Barbara Smith Conrad, the internationally acclaimed mezzo-soprano and educator, is the subject of a new documentary and the recipient of a 2011 Texas Medal of Arts Lifetime Achievement Award. As an undergraduate, Conrad was denied the opportunity to perform at The University of Texas at Austin due to her race, but the university and the state have since recognized her talents and her contributions to the struggle for civil rights. In 1985, Conrad visited Austin for the first time since graduation to accept the University of Texas Distinguished Alumnus Award. In 2009, the Texas House passed a Resolution to Honor Barbara Conrad Smith, fifty-two years after it pushed for her removal from the College of Fine Arts's production of Dido and Aeneas.

In addition to opera, Conrad’s musical heritage includes African American spirituals. In her hometown of Center Point, music tied the community together. Family and neighbors gathered in the Baptist church to sing hymns, and Conrad’s musical family took her to see the famed African American singer Marian Anderson, whom Conrad later played in the film Eleanor and Franklin: The White House Years.

The title of one of these spirituals, “When I Rise,” is also the title of a new documentary film about Conrad's life and career, directed by Mat Hames and produced by Don Carleton, executive director of the Dolph Briscoe Center for American History, with associate directors Ramona Kelly and Alison Beck. The film, which features archival footage, interviews, and performances, recently premiered on PBS.
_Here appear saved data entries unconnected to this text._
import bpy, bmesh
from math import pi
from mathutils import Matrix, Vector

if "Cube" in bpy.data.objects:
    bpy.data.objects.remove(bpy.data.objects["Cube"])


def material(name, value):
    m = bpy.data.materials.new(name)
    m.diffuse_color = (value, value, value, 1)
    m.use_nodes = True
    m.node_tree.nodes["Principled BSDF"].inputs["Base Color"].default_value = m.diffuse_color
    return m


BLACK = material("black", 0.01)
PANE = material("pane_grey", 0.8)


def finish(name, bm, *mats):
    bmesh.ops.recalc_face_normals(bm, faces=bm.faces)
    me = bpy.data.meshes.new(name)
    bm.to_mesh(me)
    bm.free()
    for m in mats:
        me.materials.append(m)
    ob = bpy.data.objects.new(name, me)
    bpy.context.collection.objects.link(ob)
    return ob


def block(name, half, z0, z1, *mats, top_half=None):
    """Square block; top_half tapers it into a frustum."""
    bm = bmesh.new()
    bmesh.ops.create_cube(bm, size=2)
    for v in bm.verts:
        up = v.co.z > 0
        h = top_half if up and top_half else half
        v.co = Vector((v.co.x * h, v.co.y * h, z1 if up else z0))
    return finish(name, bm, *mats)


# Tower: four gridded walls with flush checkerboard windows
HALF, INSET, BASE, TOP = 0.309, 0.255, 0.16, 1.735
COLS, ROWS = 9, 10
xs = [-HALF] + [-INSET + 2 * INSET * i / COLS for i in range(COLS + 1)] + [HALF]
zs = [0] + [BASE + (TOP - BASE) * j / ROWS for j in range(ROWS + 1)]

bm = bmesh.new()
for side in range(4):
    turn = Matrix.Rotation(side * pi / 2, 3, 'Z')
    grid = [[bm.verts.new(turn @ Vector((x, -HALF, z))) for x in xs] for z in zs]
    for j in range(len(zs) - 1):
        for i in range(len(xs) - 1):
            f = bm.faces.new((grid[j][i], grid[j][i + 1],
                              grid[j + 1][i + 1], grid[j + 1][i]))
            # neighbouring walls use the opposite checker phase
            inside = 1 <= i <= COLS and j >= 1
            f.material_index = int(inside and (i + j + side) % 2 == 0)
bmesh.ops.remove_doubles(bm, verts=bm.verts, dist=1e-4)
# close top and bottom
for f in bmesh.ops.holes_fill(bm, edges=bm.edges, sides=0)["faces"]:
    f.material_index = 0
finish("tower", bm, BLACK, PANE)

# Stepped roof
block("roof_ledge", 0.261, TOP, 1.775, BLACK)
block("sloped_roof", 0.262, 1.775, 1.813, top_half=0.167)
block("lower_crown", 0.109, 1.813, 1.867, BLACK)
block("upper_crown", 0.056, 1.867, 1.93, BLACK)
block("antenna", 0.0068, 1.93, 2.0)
"I’d been looking for a way to make a documentary about Barbara’s story for a while," Carleton told Austin360. “Part of the Briscoe Center’s mission is to create ways to educate the public in history, and a film is a great way to get that history out to a much larger audience.”

In 1956, a nineteen-year-old girl from a small east Texas town arrived in Austin to attend The University of Texas (UT). Like her fellow students, she was excited to begin her education at one of the state’s finest universities. Barbara Louise Smith, however, was unique in two important ways: she was one of 104 African Americans enrolled at UT in its first year as a desegregated institution, and she was a remarkably talented singer.
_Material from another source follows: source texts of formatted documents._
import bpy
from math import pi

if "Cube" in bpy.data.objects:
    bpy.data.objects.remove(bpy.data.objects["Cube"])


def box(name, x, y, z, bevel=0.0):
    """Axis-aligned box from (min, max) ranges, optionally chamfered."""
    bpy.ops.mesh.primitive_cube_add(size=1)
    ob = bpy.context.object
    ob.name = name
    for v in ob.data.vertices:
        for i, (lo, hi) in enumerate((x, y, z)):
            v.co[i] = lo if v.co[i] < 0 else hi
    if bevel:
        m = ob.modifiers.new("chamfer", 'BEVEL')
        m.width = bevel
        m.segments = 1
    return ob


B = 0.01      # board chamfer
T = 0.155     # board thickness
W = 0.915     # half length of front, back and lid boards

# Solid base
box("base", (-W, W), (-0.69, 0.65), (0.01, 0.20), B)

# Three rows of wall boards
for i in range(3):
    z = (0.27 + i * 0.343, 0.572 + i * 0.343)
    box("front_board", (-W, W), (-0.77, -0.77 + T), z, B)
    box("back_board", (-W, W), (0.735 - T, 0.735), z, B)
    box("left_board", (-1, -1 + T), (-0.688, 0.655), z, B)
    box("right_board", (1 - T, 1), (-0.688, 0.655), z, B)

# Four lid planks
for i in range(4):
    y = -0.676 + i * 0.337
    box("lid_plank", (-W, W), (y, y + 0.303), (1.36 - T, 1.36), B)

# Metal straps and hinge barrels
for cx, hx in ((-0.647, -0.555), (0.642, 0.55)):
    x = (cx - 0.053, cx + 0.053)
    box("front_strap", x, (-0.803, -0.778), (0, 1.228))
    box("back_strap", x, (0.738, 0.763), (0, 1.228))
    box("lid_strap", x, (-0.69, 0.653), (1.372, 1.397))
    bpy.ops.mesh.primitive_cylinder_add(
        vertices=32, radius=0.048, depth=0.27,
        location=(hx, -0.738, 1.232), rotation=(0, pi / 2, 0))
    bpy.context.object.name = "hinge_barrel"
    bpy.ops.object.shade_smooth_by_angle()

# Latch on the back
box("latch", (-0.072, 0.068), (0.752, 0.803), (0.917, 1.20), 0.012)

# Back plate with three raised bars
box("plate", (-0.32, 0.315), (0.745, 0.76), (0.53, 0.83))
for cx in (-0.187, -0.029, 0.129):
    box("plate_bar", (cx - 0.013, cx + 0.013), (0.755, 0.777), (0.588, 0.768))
These two factors put Smith at the center of a controversy over civil rights and desegregation in 1957, when she was cast as the female lead in the College of Fine Arts’s production of Dido and Aeneas, playing opposite a white male student. At the time, segregation was the norm in Austin—no dormitories, restaurants, or barbershops served African American students, and the Ku Klux Klan marched openly down Congress Avenue. Once news of Smith’s casting spread, she began receiving threatening calls and was accosted on campus by an unknown man who spat in her face. Eventually, the uproar caught the attention of the Texas Legislature, where Smith’s own representative from east Texas, Joe N. Chapman, threatened cuts in the university’s appropriation if Smith were allowed to perform. Ultimately, UT President Logan Wilson decided to remove Smith from the role, leaving her feeling betrayed but determined to continue her education. “After the initial shock and hurt had passed,” she told the Daily Texan, “I began to realize that the ultimate success of integration at the University was much more important than my appearance in the opera.”
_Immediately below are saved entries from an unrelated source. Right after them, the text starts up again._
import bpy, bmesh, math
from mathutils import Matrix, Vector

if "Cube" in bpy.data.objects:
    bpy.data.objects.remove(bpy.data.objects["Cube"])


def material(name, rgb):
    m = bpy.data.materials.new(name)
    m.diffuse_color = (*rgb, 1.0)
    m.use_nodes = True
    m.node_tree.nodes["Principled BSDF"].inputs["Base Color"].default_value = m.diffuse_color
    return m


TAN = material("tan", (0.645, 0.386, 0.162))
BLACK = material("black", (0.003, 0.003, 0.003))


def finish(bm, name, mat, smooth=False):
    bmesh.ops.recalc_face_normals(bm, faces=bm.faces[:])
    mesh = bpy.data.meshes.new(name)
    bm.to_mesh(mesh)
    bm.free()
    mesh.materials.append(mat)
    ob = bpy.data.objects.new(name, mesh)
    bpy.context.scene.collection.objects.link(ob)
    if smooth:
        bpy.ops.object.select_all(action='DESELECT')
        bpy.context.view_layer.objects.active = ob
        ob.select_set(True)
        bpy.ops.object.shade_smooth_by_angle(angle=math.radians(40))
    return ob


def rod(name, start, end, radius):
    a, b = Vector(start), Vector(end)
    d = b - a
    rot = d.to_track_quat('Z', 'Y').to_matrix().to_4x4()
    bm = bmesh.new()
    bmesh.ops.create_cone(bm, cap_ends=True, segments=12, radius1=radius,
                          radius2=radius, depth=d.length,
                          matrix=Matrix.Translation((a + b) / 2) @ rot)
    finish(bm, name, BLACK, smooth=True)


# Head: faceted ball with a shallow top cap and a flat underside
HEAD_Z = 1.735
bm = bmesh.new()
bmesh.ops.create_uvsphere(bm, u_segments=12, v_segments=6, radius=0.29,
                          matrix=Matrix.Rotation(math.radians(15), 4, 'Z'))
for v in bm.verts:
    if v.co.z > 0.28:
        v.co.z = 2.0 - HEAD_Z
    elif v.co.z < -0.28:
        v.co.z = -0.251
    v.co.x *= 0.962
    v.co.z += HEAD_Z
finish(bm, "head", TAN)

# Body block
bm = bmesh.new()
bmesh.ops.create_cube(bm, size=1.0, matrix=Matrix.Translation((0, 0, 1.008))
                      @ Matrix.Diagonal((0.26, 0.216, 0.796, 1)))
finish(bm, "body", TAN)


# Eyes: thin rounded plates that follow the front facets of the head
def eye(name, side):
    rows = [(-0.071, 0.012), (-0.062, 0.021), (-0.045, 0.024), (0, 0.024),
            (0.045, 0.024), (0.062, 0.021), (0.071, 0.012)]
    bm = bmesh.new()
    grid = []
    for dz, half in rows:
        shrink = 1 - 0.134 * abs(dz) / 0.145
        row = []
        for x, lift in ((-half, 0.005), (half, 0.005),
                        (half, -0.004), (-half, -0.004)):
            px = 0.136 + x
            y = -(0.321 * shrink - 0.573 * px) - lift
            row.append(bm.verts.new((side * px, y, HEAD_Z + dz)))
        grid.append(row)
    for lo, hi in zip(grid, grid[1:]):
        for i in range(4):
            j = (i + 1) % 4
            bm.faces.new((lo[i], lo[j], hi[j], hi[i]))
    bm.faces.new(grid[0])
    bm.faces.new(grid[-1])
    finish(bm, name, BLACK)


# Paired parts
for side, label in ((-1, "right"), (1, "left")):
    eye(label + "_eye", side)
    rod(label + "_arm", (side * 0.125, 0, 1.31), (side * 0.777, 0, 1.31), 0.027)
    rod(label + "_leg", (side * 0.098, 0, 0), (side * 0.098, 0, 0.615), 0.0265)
The singer Harry Belafonte, hearing of her plight, offered to fund her training at the institution of her choice if she left Texas, but Conrad chose to complete her education at UT, recalling later that nobody could “run me out of my home state.” After graduation, however, she began an illustrious career in New York (she changed her name to Conrad in 1959). She sang with the Metropolitan Opera in New York for eight years, worked with leading conductors such as Lorin Maazel, Leonard Bernstein, and James Levine, and performed throughout the United States, Europe, Canada, and South America.

Conrad remains active as an artist and educator. In addition to the private vocal studio she maintains in Manhattan, she is currently the artistic advisor and Ambassador for American Spirituals at the Dolph Briscoe Center for American History at The University of Texas at Austin.

Read more from The New York Times.

Barbara Smith Conrad in 1958. Photo courtesy of the Dolph Briscoe Center for American History.

When I Rise film poster.
Barbara Smith Conrad. Promotional image from the film When I Rise. Photo courtesy of Alpheus Media.